Some of the energy industry’s biggest players have given ADIPEC delegates an insight into how their companies have weathered the oil price downturn – and lessons learned.
It came during a Global Business Leaders panel centred on the theme: driving growth – pioneering strategies and breaking boundaries for global success.
The bosses of BP, Total and Petronas also reflected on possible future energy mixes, the surprise rise of shale and how technology may shape future strategy.
Bob Dudley, Group Chief Executive of BP, said: “We now have to be mindful of how we grow because we have to tackle carbon emissions at the same time as meeting the world’s growing energy needs.
“We need to find a way to do both things and they’re not mutually exclusive. We want to be realistic about how our world has changed and needs to change.
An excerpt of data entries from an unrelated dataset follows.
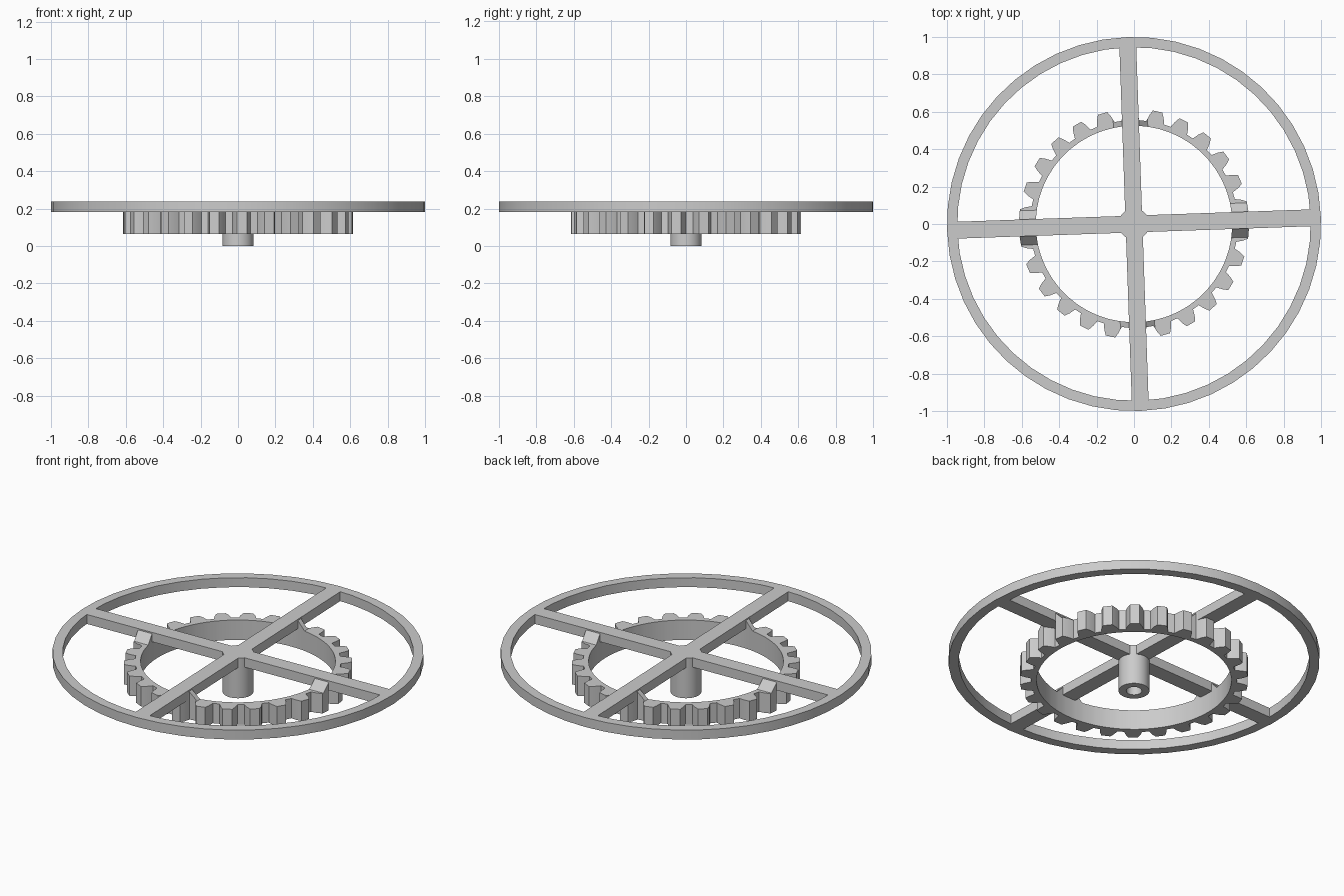
import bpy, bmesh
from math import radians, cos, sin, pi
from mathutils import Matrix

cube = bpy.data.objects.get("Cube")
if cube:
    bpy.data.objects.remove(cube)

TURN = radians(2)          # the whole wheel is turned slightly
TOP, DECK, GEAR_BASE = 0.238, 0.182, 0.064
TEETH = 26

grey = bpy.data.materials.new("plain_grey")
grey.use_nodes = True
grey.diffuse_color = (0.6, 0.6, 0.6, 1)
grey.node_tree.nodes["Principled BSDF"].inputs["Base Color"].default_value = (0.6, 0.6, 0.6, 1)


def finish(name, bm):
    bmesh.ops.recalc_face_normals(bm, faces=bm.faces)
    mesh = bpy.data.meshes.new(name)
    bm.to_mesh(mesh)
    bm.free()
    mesh.materials.append(grey)
    obj = bpy.data.objects.new(name, mesh)
    bpy.context.collection.objects.link(obj)
    return obj


def polar(pairs):
    return [(r * cos(a), r * sin(a)) for r, a in pairs]


def circle(r, n):
    return polar([(r, TURN + 2 * pi * i / n) for i in range(n)])


def tube(name, outer, inner, z0, z1):
    """Closed ring between two loops with equal point counts."""
    bm = bmesh.new()
    loops = [[bm.verts.new((x, y, z)) for x, y in pts]
             for pts, z in ((outer, z0), (outer, z1), (inner, z1), (inner, z0))]
    n = len(outer)
    for k in range(4):
        a, b = loops[k], loops[(k + 1) % 4]
        for i in range(n):
            j = (i + 1) % n
            bm.faces.new((a[i], a[j], b[j], b[i]))
    return finish(name, bm)


def prism(name, profile, length, angle):
    """Profile in (y, z) swept along x, centred, then turned about z."""
    bm = bmesh.new()
    ends = [[bm.verts.new((x, y, z)) for y, z in profile] for x in (-length / 2, length / 2)]
    n = len(profile)
    for i in range(n):
        j = (i + 1) % n
        bm.faces.new((ends[0][i], ends[0][j], ends[1][j], ends[1][i]))
    for end in ends:
        bm.faces.new(end)
    bm.transform(Matrix.Rotation(angle, 4, 'Z'))
    return finish(name, bm)


def boolean(obj, other, operation):
    mod = obj.modifiers.new("combine", 'BOOLEAN')
    mod.operation, mod.solver, mod.object = operation, 'EXACT', other
    bpy.context.view_layer.objects.active = obj
    bpy.ops.object.modifier_apply(modifier=mod.name)
    bpy.data.objects.remove(other)


# Toothed ring outline, with matching points on the inner wall
TOOTH = [(0.555, -5), (0.588, -3.8), (0.615, -2.4), (0.615, 2.4), (0.588, 3.8), (0.555, 5)]
teeth = [(r, TURN + pi / 2 + 2 * pi * t / TEETH + radians(a))
         for t in range(TEETH) for r, a in TOOTH]
outline = polar(teeth)
bore = polar([(0.525, a) for r, a in teeth])
parts = [tube("gear_ring", outline, bore, GEAR_BASE, DECK)]

# Outer rim, joined with the two crossing spokes and the hub cap
rim = tube("rim_and_spokes", circle(1.0, 48), circle(0.945, 48), DECK, TOP)
half = 0.045
bar = [(-half, DECK), (half, DECK), (half, TOP), (-half, TOP)]
for k in range(2):
    boolean(rim, prism("spoke", bar, 1.95, TURN + k * pi / 2), 'UNION')
bm = bmesh.new()
bmesh.ops.create_cone(bm, cap_ends=True, segments=48, radius1=0.083, radius2=0.083,
                      depth=TOP - DECK, matrix=Matrix.Translation((0, 0, (TOP + DECK) / 2)))
bm.transform(Matrix.Rotation(TURN, 4, 'Z'))
boolean(rim, finish("hub_cap", bm), 'UNION')
parts.append(rim)

# Hollow hub below the spokes
parts.append(tube("hub", circle(0.083, 48), circle(0.042, 48), 0, DECK))

# Sloped gussets that follow the gear outline beside each spoke
slope = [(-0.092, DECK), (0.092, DECK), (half, TOP - 0.008), (-half, TOP - 0.008)]
for k in range(2):
    gusset = tube("spoke_gussets_" + "ab"[k], outline, bore, DECK - 0.02, TOP + 0.02)
    boolean(gusset, prism("gusset_cutter", slope, 1.5, TURN + k * pi / 2), 'INTERSECT')
    parts.append(gusset)

# Smooth round walls, sharp edges elsewhere
for obj in parts:
    bpy.ops.object.select_all(action='DESELECT')
    obj.select_set(True)
    bpy.context.view_layer.objects.active = obj
    bpy.ops.object.shade_smooth_by_angle(angle=radians(20))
“The new reality of abundant new energies is really out there; it’s going to mean some downward pressure on prices…so we need transformation.”
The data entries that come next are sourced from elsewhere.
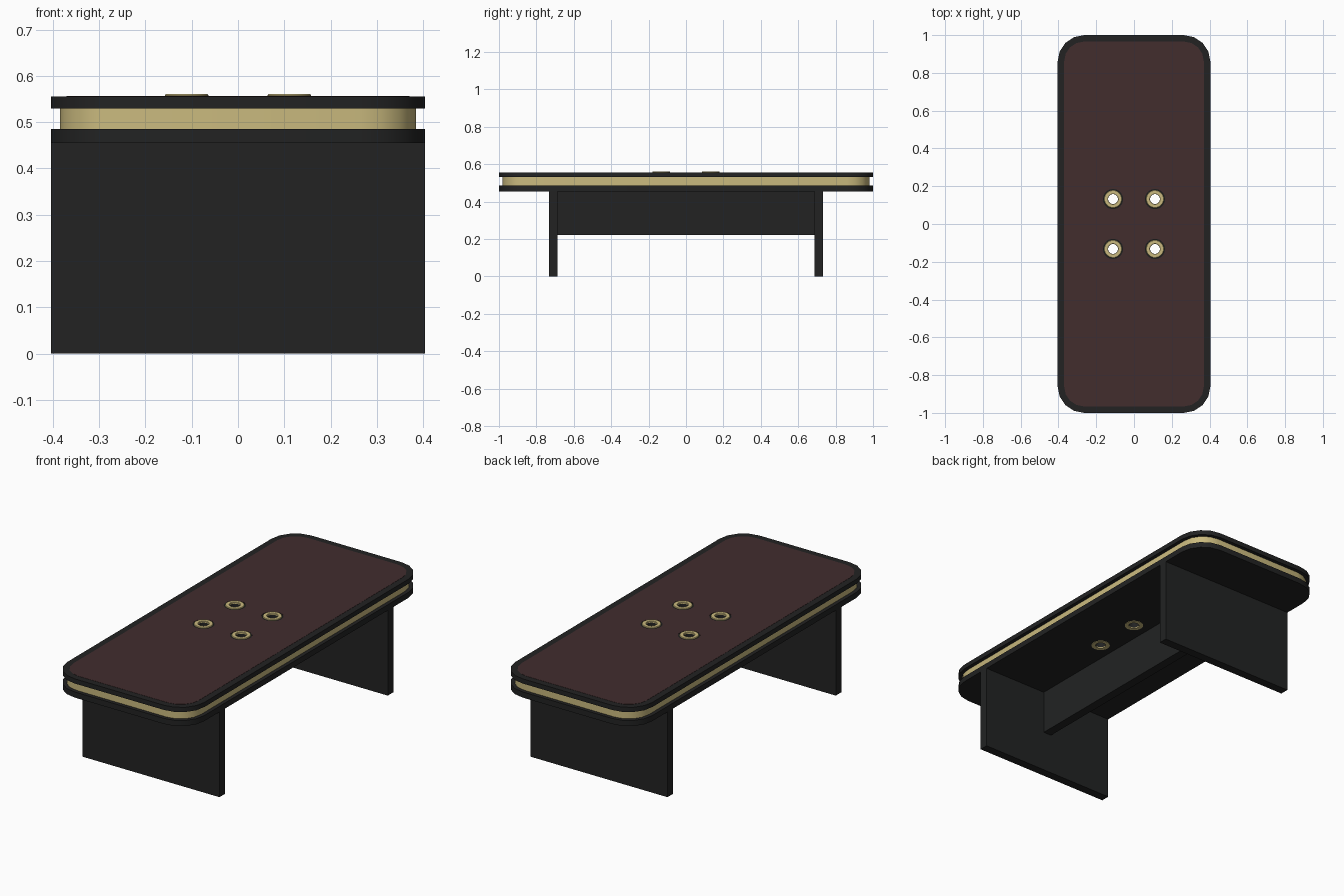
import bpy, bmesh, math

if "Cube" in bpy.data.objects:
    bpy.data.objects.remove(bpy.data.objects["Cube"])


def material(name, rgb):
    m = bpy.data.materials.new(name)
    m.diffuse_color = (*rgb, 1)
    m.use_nodes = True
    m.node_tree.nodes["Principled BSDF"].inputs["Base Color"].default_value = m.diffuse_color
    return m


BLACK = material("black", (0.016, 0.0165, 0.0165))
BROWN = material("dark brown", (0.054, 0.026, 0.027))
GOLD = material("pale gold", (0.59, 0.49, 0.21))


def finish(bm, name, mat):
    bmesh.ops.recalc_face_normals(bm, faces=bm.faces)
    me = bpy.data.meshes.new(name)
    bm.to_mesh(me)
    bm.free()
    ob = bpy.data.objects.new(name, me)
    bpy.context.collection.objects.link(ob)
    me.materials.append(mat)
    return ob


def smooth(ob):
    bpy.ops.object.select_all(action='DESELECT')
    ob.select_set(True)
    bpy.context.view_layer.objects.active = ob
    bpy.ops.object.shade_smooth_by_angle(angle=math.radians(35))


def box(name, x0, x1, y0, y1, z0, z1, mat):
    bm = bmesh.new()
    bmesh.ops.create_cube(bm, size=1)
    for v in bm.verts:
        v.co = ((x0 + x1) / 2 + v.co.x * (x1 - x0),
                (y0 + y1) / 2 + v.co.y * (y1 - y0),
                (z0 + z1) / 2 + v.co.z * (z1 - z0))
    return finish(bm, name, mat)


HOLES = [(sx * 0.111, sy * 0.132) for sx in (-1, 1) for sy in (-1, 1)]


def hole_cutter(radius):
    bm = bmesh.new()
    for x, y in HOLES:
        r = bmesh.ops.create_cone(bm, cap_ends=True, segments=32, radius1=radius,
                                  radius2=radius, depth=1)
        bmesh.ops.translate(bm, verts=r["verts"], vec=(x, y, 0.5))
    ob = finish(bm, "hole_cutter", BLACK)
    ob.hide_render = True
    return ob


def slab(name, inset, z0, z1, mat, hole_radius, seg=4):
    # rounded rectangle, extruded, with four round holes
    hx, hy, r = 0.404 - inset, 1.0 - inset, 0.14 - inset
    bm = bmesh.new()
    verts = []
    for q, (sx, sy) in enumerate(((1, 1), (-1, 1), (-1, -1), (1, -1))):
        for i in range(seg + 1):
            a = math.pi / 2 * (q + i / seg)
            verts.append(bm.verts.new((sx * (hx - r) + r * math.cos(a),
                                       sy * (hy - r) + r * math.sin(a), z0)))
    f = bm.faces.new(verts)
    ext = bmesh.ops.extrude_face_region(bm, geom=[f])
    bmesh.ops.translate(bm, vec=(0, 0, z1 - z0),
                        verts=[g for g in ext["geom"] if isinstance(g, bmesh.types.BMVert)])
    ob = finish(bm, name, mat)
    cutter = hole_cutter(hole_radius)
    mod = ob.modifiers.new("holes", 'BOOLEAN')
    mod.operation, mod.solver, mod.object = 'DIFFERENCE', 'EXACT', cutter
    bpy.ops.object.select_all(action='DESELECT')
    ob.select_set(True)
    bpy.context.view_layer.objects.active = ob
    bpy.ops.object.modifier_apply(modifier=mod.name)
    bpy.data.objects.remove(cutter)
    smooth(ob)
    return ob


def ring(name, x, y, profile, mat, seg=32):
    # closed (radius, z) profile revolved about a vertical axis
    bm = bmesh.new()
    rows = [[bm.verts.new((x + r * math.cos(2 * math.pi * i / seg),
                           y + r * math.sin(2 * math.pi * i / seg), z))
             for i in range(seg)] for r, z in profile]
    n = len(rows)
    for k in range(n):
        a, b = rows[k], rows[(k + 1) % n]
        for i in range(seg):
            j = (i + 1) % seg
            bm.faces.new((a[i], a[j], b[j], b[i]))
    smooth(finish(bm, name, mat))


# layered table top
slab("lower_top", 0, 0.455, 0.485, BLACK, 0.036)
slab("gold_band", 0.02, 0.485, 0.53, GOLD, 0.036)
slab("upper_top", 0, 0.53, 0.555, BLACK, 0.036)
slab("brown_inlay", 0.034, 0.5545, 0.556, BROWN, 0.054)

# holes: dark sleeve with a gold ring above and below
for n, (x, y) in enumerate(HOLES):
    ring(f"hole_sleeve_{n}", x, y,
         [(0.029, 0.455), (0.037, 0.455), (0.037, 0.555), (0.029, 0.555)], BLACK)
    ring(f"top_ring_{n}", x, y,
         [(0.026, 0.552), (0.047, 0.552), (0.047, 0.558), (0.045, 0.5605),
          (0.028, 0.5605), (0.026, 0.558)], GOLD)
    ring(f"bottom_ring_{n}", x, y,
         [(0.026, 0.453), (0.047, 0.453), (0.047, 0.458), (0.026, 0.458)], GOLD)

# panel legs and the centre beam
for s, label in ((-1, "front_leg"), (1, "back_leg")):
    y0, y1 = sorted((s * 0.686, s * 0.733))
    box(label, -0.404, 0.404, y0, y1, 0, 0.455, BLACK)
box("centre_beam", -0.024, 0.024, -0.687, 0.687, 0.22, 0.455, BLACK)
Dudley continued: “I’m going to use the word stepchange. The first is simplicity in what we do; second is technology, so vitally important; the third efficiency. That’s what we have to do in the broad scale all around to have strategies for a successful new world. It’s a bit simplistic, but each one of those things is very important.
“None of us can do everything we need to do. We need to collaborate as partners. Companies that don’t respond quickly…”
Total Chairman and CEO Patrick Pouyanne outlined lessons learned in the last three years.
“We need to be able to combine a strong discipline on one side and still an ambition to grow, because we need to think long term; we need to answer to the demand of energy for the world.
“This is where we have to adapt fundamentally. Disciplines mean to have a permanent eye on what is the break even of our portfolio of assets, because we don’t control the price of oil; we just rediscovered that.
“We came back to basics – we have to be excellent at what we control.”
Pouyanne said he and Dudley were lucky to head large companies, better suited to weather the price storm.
“We have some deep roots that whatever the weather is around us we can rely on,” said the Total chief.
“External circumstances forced us to adapt, but I don’t think you change your culture. One of the values we have is pioneering spirit.”
Dudley added: “Companies, all of us, have slightly different cultures. There’s a great business phrase that’s probably 20 years old that culture trumps strategy every time. You can have a great strategy, but if you don’t have a culture to execute it it’s going to be difficult.”